(Work to complete)
The entries below hold a line with "import bpy, bmesh, math" and a line with "HALF, 0.26, 1)))". Return those lines and all that lie between them, exactly and only.
[[ Extracted data open ]]
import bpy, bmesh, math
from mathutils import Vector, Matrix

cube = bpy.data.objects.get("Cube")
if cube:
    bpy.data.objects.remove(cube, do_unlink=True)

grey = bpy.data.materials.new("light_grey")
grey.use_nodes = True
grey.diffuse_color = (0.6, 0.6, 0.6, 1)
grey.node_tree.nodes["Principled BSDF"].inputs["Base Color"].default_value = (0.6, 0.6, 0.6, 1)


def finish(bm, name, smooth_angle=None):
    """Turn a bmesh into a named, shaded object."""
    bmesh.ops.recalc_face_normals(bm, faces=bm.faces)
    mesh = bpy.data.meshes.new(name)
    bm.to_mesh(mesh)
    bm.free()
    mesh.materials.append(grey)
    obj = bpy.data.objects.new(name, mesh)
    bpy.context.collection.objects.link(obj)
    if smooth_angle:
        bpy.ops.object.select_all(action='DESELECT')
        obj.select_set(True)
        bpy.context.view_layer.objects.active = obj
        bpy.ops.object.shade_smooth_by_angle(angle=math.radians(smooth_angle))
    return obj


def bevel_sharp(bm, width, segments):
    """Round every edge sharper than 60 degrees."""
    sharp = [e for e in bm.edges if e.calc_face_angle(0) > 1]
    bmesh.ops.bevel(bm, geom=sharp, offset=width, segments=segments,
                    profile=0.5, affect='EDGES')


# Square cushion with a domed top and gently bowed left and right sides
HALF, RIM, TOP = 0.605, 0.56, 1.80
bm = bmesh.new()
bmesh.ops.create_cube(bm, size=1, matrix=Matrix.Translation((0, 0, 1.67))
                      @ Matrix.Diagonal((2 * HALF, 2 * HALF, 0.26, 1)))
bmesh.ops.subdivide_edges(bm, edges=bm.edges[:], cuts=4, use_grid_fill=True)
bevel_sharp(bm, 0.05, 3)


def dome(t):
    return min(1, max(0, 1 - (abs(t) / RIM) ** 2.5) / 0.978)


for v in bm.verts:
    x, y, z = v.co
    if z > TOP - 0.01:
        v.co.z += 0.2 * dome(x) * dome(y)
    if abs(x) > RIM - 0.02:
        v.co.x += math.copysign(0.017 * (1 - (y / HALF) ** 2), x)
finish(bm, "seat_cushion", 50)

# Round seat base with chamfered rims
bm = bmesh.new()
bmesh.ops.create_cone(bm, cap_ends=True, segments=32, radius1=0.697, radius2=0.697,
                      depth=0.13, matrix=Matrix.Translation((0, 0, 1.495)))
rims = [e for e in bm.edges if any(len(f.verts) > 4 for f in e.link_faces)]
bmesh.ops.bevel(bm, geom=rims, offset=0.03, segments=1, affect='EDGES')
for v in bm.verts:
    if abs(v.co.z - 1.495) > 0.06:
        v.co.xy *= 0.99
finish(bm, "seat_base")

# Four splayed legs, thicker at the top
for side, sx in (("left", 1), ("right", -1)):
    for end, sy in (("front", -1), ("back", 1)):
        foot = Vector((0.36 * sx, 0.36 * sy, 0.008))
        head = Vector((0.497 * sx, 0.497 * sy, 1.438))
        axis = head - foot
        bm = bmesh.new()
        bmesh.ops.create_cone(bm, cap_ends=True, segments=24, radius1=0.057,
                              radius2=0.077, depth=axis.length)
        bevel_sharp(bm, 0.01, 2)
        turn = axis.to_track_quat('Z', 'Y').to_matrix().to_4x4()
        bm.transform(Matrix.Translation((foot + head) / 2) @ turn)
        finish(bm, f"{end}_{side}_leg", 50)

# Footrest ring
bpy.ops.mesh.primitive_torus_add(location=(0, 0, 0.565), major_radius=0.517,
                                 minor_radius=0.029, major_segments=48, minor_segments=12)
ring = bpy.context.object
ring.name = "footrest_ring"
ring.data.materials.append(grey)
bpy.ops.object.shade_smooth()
[[ Extracted data closed ]]
[[ Extracted data open ]]
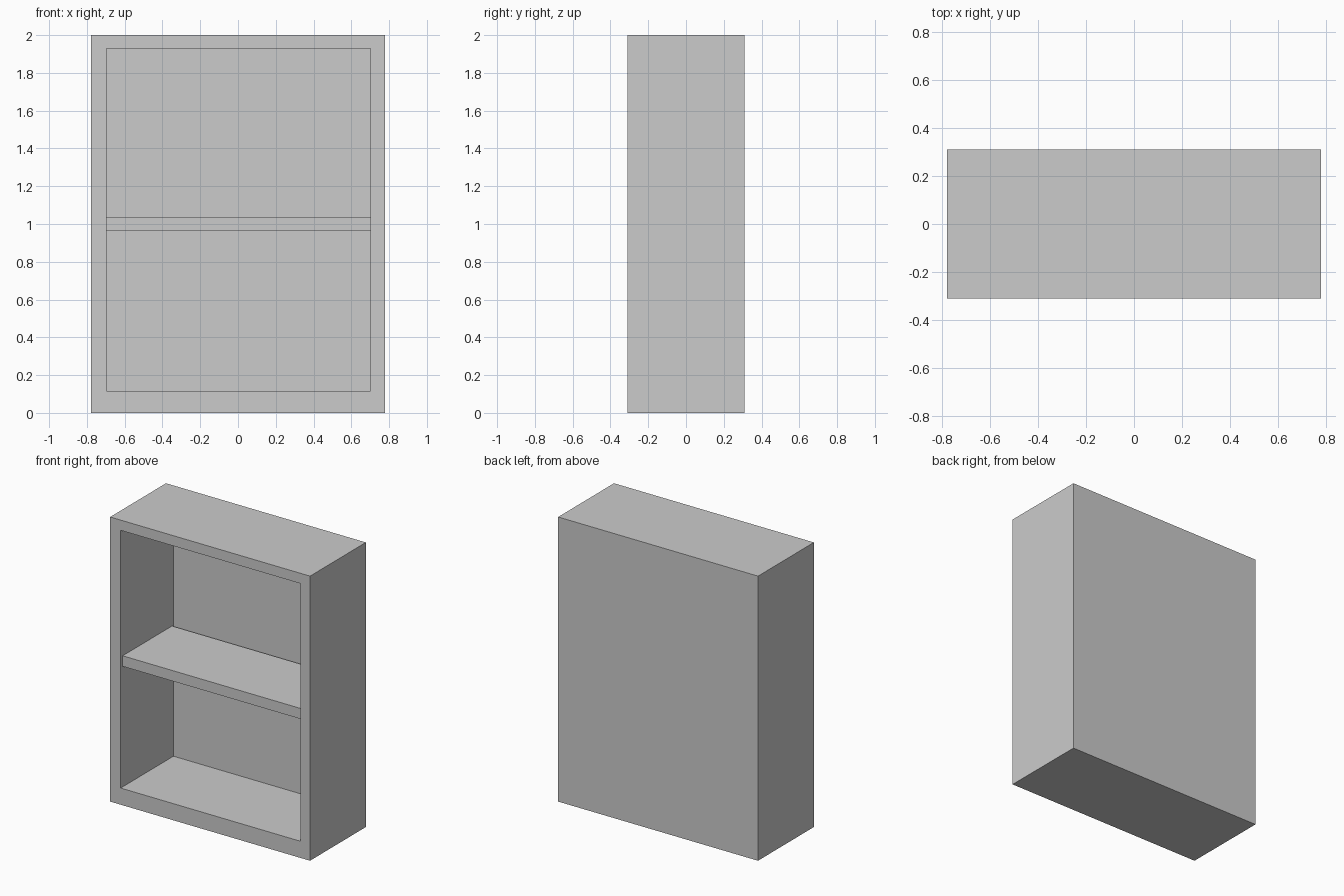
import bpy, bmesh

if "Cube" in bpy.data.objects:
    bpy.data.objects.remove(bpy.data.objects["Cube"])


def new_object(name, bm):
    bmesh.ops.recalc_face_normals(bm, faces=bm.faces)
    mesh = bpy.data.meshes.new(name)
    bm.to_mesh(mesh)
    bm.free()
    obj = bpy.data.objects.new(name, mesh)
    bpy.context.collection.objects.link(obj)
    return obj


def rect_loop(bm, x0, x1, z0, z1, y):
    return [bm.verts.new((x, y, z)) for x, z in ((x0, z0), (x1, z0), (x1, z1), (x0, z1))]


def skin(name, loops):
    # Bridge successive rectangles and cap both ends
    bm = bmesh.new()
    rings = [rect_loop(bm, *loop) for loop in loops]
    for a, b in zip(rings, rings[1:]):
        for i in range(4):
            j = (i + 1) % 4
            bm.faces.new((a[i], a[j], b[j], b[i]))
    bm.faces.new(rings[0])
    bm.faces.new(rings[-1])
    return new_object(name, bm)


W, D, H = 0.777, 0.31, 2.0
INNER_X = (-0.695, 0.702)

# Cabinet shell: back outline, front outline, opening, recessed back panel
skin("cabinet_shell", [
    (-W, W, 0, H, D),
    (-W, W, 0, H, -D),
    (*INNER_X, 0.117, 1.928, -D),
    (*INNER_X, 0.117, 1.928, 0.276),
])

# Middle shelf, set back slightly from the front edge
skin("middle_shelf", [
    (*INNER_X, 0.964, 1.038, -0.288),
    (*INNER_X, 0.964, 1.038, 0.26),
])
[[ Extracted data closed ]]
(Answer to the exercise)
import bpy, bmesh, math
from mathutils import Vector, Matrix

cube = bpy.data.objects.get("Cube")
if cube:
    bpy.data.objects.remove(cube, do_unlink=True)

grey = bpy.data.materials.new("light_grey")
grey.use_nodes = True
grey.diffuse_color = (0.6, 0.6, 0.6, 1)
grey.node_tree.nodes["Principled BSDF"].inputs["Base Color"].default_value = (0.6, 0.6, 0.6, 1)


def finish(bm, name, smooth_angle=None):
    """Turn a bmesh into a named, shaded object."""
    bmesh.ops.recalc_face_normals(bm, faces=bm.faces)
    mesh = bpy.data.meshes.new(name)
    bm.to_mesh(mesh)
    bm.free()
    mesh.materials.append(grey)
    obj = bpy.data.objects.new(name, mesh)
    bpy.context.collection.objects.link(obj)
    if smooth_angle:
        bpy.ops.object.select_all(action='DESELECT')
        obj.select_set(True)
        bpy.context.view_layer.objects.active = obj
        bpy.ops.object.shade_smooth_by_angle(angle=math.radians(smooth_angle))
    return obj


def bevel_sharp(bm, width, segments):
    """Round every edge sharper than 60 degrees."""
    sharp = [e for e in bm.edges if e.calc_face_angle(0) > 1]
    bmesh.ops.bevel(bm, geom=sharp, offset=width, segments=segments,
                    profile=0.5, affect='EDGES')


# Square cushion with a domed top and gently bowed left and right sides
HALF, RIM, TOP = 0.605, 0.56, 1.80
bm = bmesh.new()
bmesh.ops.create_cube(bm, size=1, matrix=Matrix.Translation((0, 0, 1.67))
                      @ Matrix.Diagonal((2 * HALF, 2 * HALF, 0.26, 1)))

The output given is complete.